(DATA LISTING Opens)
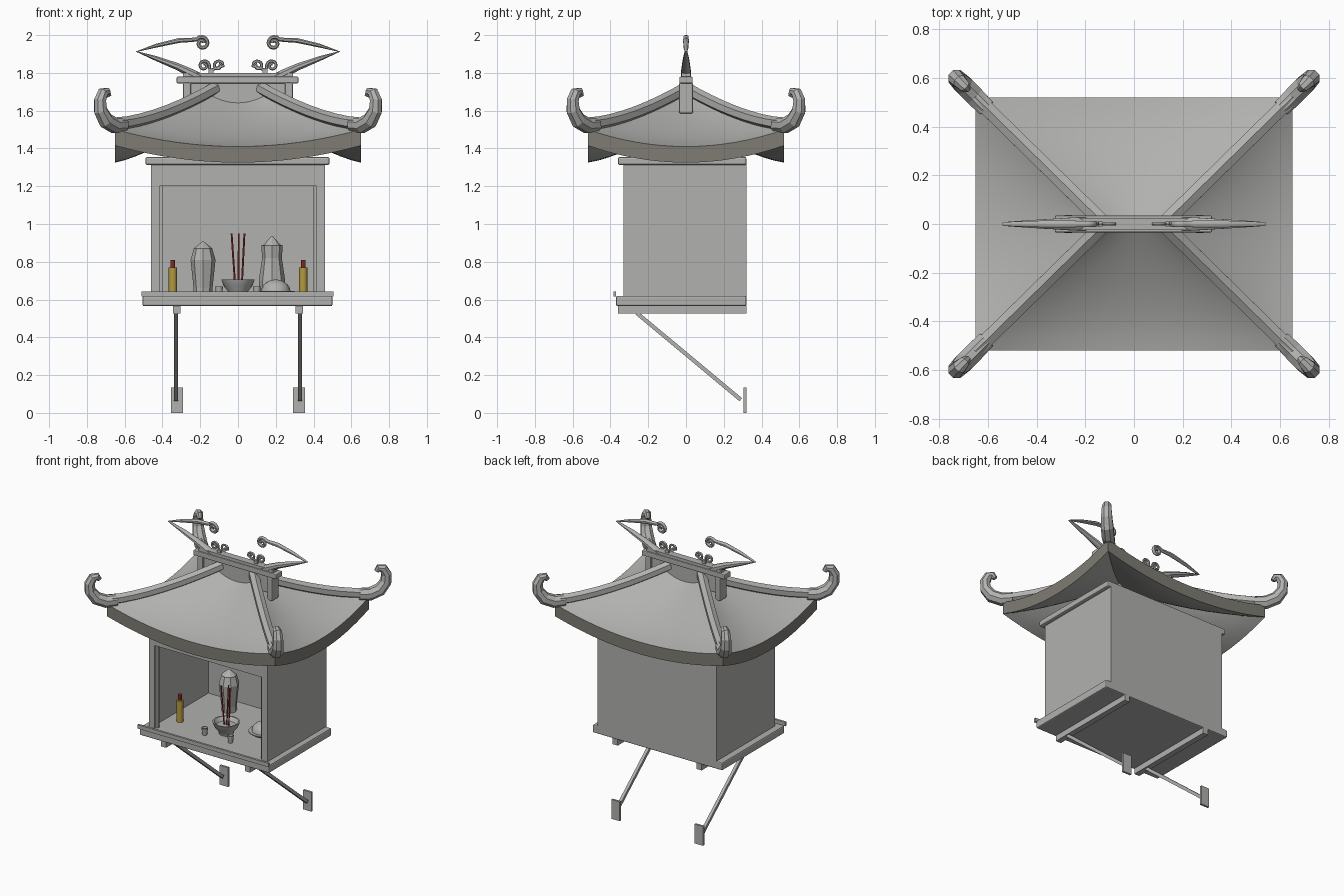
import bpy, bmesh, math
from mathutils import Vector

if "Cube" in bpy.data.objects:
    bpy.data.objects.remove(bpy.data.objects["Cube"])


def material(name, rgb):
    m = bpy.data.materials.new(name)
    m.diffuse_color = (*rgb, 1)
    m.use_nodes = True
    m.node_tree.nodes["Principled BSDF"].inputs["Base Color"].default_value = m.diffuse_color
    return m


STONE = material("stone_grey", (0.44, 0.44, 0.43))
EAVE = material("eave_brown", (0.21, 0.20, 0.17))
GOLD = material("candle_gold", (0.45, 0.33, 0.05))
RED = material("incense_red", (0.40, 0.04, 0.03))


def finish(bm, name, mats, smooth=None):
    bmesh.ops.recalc_face_normals(bm, faces=bm.faces)
    me = bpy.data.meshes.new(name)
    bm.to_mesh(me)
    bm.free()
    for m in mats:
        me.materials.append(m)
    if smooth:
        me.shade_smooth()
        me.set_sharp_from_angle(angle=math.radians(smooth))
    ob = bpy.data.objects.new(name, me)
    bpy.context.collection.objects.link(ob)
    return ob


def box(name, x, y, z, mat=STONE, bevel=0):
    """Box from (min, max) pairs."""
    bm = bmesh.new()
    bmesh.ops.create_cube(bm, size=1)
    for v in bm.verts:
        v.co = [(a + b) / 2 + c * (b - a) for (a, b), c in zip((x, y, z), v.co)]
    if bevel:
        bmesh.ops.bevel(bm, geom=bm.edges[:], offset=bevel, segments=2,
                        profile=0.5, affect='EDGES')
    return finish(bm, name, [mat])


def lathe(name, x, y, profile, sides, mat=STONE, smooth=None):
    """Closed turned shape from (radius, z) points."""
    bm = bmesh.new()
    rings = [[bm.verts.new((x + r * math.cos(math.tau * i / sides),
                            y + r * math.sin(math.tau * i / sides), z))
              for i in range(sides)] for r, z in profile]
    for a, b in zip(rings, rings[1:]):
        for i in range(sides):
            j = (i + 1) % sides
            bm.faces.new((a[i], a[j], b[j], b[i]))
    bm.faces.new(rings[0])
    bm.faces.new(rings[-1])
    return finish(bm, name, [mat], smooth)


def sweep(name, path, radii, normal, sides=6, mat=STONE, smooth=None, flat=1.0):
    """Tapered tube along a path lying in the plane with the given normal."""
    bm = bmesh.new()
    pts, n = [Vector(p) for p in path], Vector(normal).normalized()
    if not isinstance(radii, (list, tuple)):
        radii = [radii] * len(pts)
    rings = []
    for k, p in enumerate(pts):
        t = (pts[min(k + 1, len(pts) - 1)] - pts[max(k - 1, 0)]).normalized()
        up = n.cross(t)
        rings.append([bm.verts.new(p + radii[k] * (
            n * flat * math.cos(math.tau * (i + .5) / sides)
            + up * math.sin(math.tau * (i + .5) / sides))) for i in range(sides)])
    for a, b in zip(rings, rings[1:]):
        for i in range(sides):
            j = (i + 1) % sides
            bm.faces.new((a[i], a[j], b[j], b[i]))
    bm.faces.new(rings[0])
    bm.faces.new(rings[-1])
    return finish(bm, name, [mat], smooth)


# Shrine body: thin walls with an open front
box("back_wall", (-.46, .46), (.30, .32), (.61, 1.32))
box("ceiling", (-.45, .45), (-.32, .31), (1.30, 1.32))
box("front_lintel", (-.46, .46), (-.33, -.31), (1.20, 1.32))
box("base_board", (-.505, .50), (-.37, .32), (.565, .62), bevel=.008)
box("front_lip", (-.51, .505), (-.385, -.37), (.615, .642))
box("top_trim", (-.49, .485), (-.36, .32), (1.312, 1.355), bevel=.01)

# Paired side parts
for s, side in ((-1, "left"), (1, "right")):
    def span(a, b):
        return tuple(sorted((s * a, s * b)))
    box(f"{side}_wall", span(.44, .46), (-.33, .31), (.61, 1.32))
    box(f"{side}_front_post", span(.415, .46), (-.33, -.31), (.61, 1.20))
    box(f"{side}_inner_jamb", span(.40, .425), (-.315, -.295), (.61, 1.20))
    box(f"{side}_floor_beam", span(.305, .345), (-.36, .32), (.525, .568))
    sweep(f"{side}_strut", [(s * .327, -.26, .528), (s * .327, .29, .07)],
          .015, (1, 0, 0), 4)
    box(f"{side}_wall_plate", span(.29, .355), (.305, .32), (0, .135))

    # Offering candles
    lathe(f"{side}_candle", s * .345, -.15, [(.022, .62), (.022, .77)], 10, GOLD, 40)
    lathe(f"{side}_candle_tip", s * .345, -.15, [(.012, .77), (.012, .81)], 8, RED, 40)
    # Small cups
    lathe(f"{side}_cup", s * .1, -.225,
          [(.015, .62), (.021, .67), (.017, .67), (.013, .635)], 10, STONE, 40)

# Lidded vases
lathe("left_vase", -.185, .165, [(.05, .62), (.05, .66), (.066, .81), (.05, .865),
      (.05, .87), (.003, .908)], 8)
lathe("right_vase", .18, .165, [(.07, .62), (.07, .70), (.052, .82), (.057, .885),
      (.045, .89), (.003, .937)], 8)

# Incense bowl and sticks
lathe("incense_bowl", 0, -.13, [(.045, .62), (.05, .64), (.075, .67), (.088, .705),
      (.078, .705), (.06, .68)], 16, STONE, 40)
for i, (x0, x1, y1) in enumerate(((-.015, -.034, -.14), (.003, .004, -.11), (.02, .034, -.14))):
    sweep(f"incense_stick_{i + 1}", [(x0, -.13, .67), (x1, y1, .95)], .005, (0, 1, 0), 6, RED)

# Covered dish
lathe("dish", .2, 0, [(.07, .62), (.098, .64), (.098, .645), (.07, .645)], 16, STONE, 40)
lathe("dish_dome", .2, 0, [(.078 * math.cos(a), .642 + .064 * math.sin(a))
      for a in (0, .3, .6, .9, 1.2, 1.5)], 16, STONE, 40)


# Curved hip roof: thick slab with sagging panels
def hip(s):
    return Vector((.12 + .53 * s, .52 * s, 1.50 + .19 * (1 - s) ** 1.6))


def panel_point(kind, sign, s, u):
    h = hip(s)
    if kind == "long":
        return Vector((h.x * u, sign * h.y, h.z - (.035 + .055 * s) * (1 - u * u)))
    return Vector((sign * h.x, h.y * u, h.z - .09 * s * (1 - u * u)))


bm = bmesh.new()
NS, NU, DROP = 10, 16, Vector((0, 0, .085))
for kind in ("long", "short"):
    for sign in (-1, 1):
        top = [[panel_point(kind, sign, i / NS, 2 * j / NU - 1) for j in range(NU + 1)]
               for i in range(NS + 1)]
        low = [[p - DROP for p in row] for row in top]
        strips = list(zip(top, top[1:], [0] * NS)) + list(zip(low, low[1:], [0] * NS))
        strips.append((top[-1], low[-1], 1))
        for a, b, mi in strips:
            va, vb = [bm.verts.new(p) for p in a], [bm.verts.new(p) for p in b]
            for j in range(NU):
                bm.faces.new((va[j], va[j + 1], vb[j + 1], vb[j])).material_index = mi
bmesh.ops.remove_doubles(bm, verts=bm.verts, dist=.0004)
finish(bm, "roof", [STONE, EAVE], 30)

# Hip beams with upturned horn ends
for sx in (-1, 1):
    for sy in (-1, 1):
        tag = ("left" if sx < 0 else "right") + ("_front" if sy < 0 else "_back")
        n = (-sy, sx, 0)
        path = [hip(i / 8) for i in range(9)]
        sweep(f"{tag}_hip_beam", [(sx * p.x, sy * p.y, p.z + .03) for p in path],
              .034, n, 6, smooth=25)
        horn = [(.605, .475, 1.525), (.655, .525, 1.522), (.70, .57, 1.548),
                (.727, .597, 1.60), (.73, .60, 1.655), (.715, .585, 1.695),
                (.695, .565, 1.70), (.685, .555, 1.678)]
        sweep(f"{tag}_horn", [(sx * x, sy * y, z) for x, y, z in horn],
              [.04, .043, .043, .038, .034, .03, .024, .016], n, 8)

# Ridge
box("ridge_board", (-.25, .25), (-.02, .02), (1.63, 1.75))
box("ridge_beam", (-.325, .32), (-.035, .035), (1.745, 1.78), bevel=.006)
box("ridge_cap", (-.29, .29), (-.025, .025), (1.775, 1.80))


def spiral(cx, cz, r0, r1, a0, turns, steps=18):
    return [(cx + (r0 + (r1 - r0) * k / steps) * math.cos(a0 + math.tau * turns * k / steps),
             cz + (r0 + (r1 - r0) * k / steps) * math.sin(a0 + math.tau * turns * k / steps))
            for k in range(steps + 1)]


for s, side in ((-1, "left"), (1, "right")):
    # Hanging end plate under the ridge
    box(f"{side}_ridge_pendant", tuple(sorted((s * .25, s * .29))),
        (-.037, .037), (1.585, 1.75), bevel=.008)

    # Bent finial ending in a curl
    arm = [(.2, 1.775), (.25, 1.80), (.32, 1.833), (.43, 1.875), (.535, 1.913),
           (.43, 1.945), (.31, 1.972), (.24, 1.975)]
    curl = spiral(.19, 1.957, .036, .01, .6, 1.4)
    radii = [.024, .024, .02, .014, .007, .011, .014, .012] + [.011] * len(curl)
    sweep(f"{side}_finial", [(s * x, 0, z) for x, z in arm + curl], radii,
          (0, 1, 0), 8, smooth=40, flat=1.2)

    # Small paired scrolls on the ridge
    scroll = spiral(.105, 1.838, .008, .03, 2, 1.25)
    scroll = scroll[:-1] + [(.143, 1.815)] + spiral(.18, 1.838, .03, .008, math.pi * 1.1, -1.4)
    sweep(f"{side}_scroll", [(s * x, 0, z) for x, z in scroll], .008,
          (0, 1, 0), 6, smooth=40)
    box(f"{side}_scroll_foot", tuple(sorted((s * .13, s * .155))),
        (-.01, .01), (1.795, 1.82))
(DATA LISTING Closes)
_PROMPT_
Leave out every line above except those from the line with "pts, n = [Vector(p)" up to and including the line with "t = (pts[min(k", and copy those exactly.

_RESULT FOR THIS TASK_
    pts, n = [Vector(p) for p in path], Vector(normal).normalized()
    if not isinstance(radii, (list, tuple)):
        radii = [radii] * len(pts)
    rings = []
    for k, p in enumerate(pts):
        t = (pts[min(k + 1, len(pts) - 1)] - pts[max(k - 1, 0)]).normalized()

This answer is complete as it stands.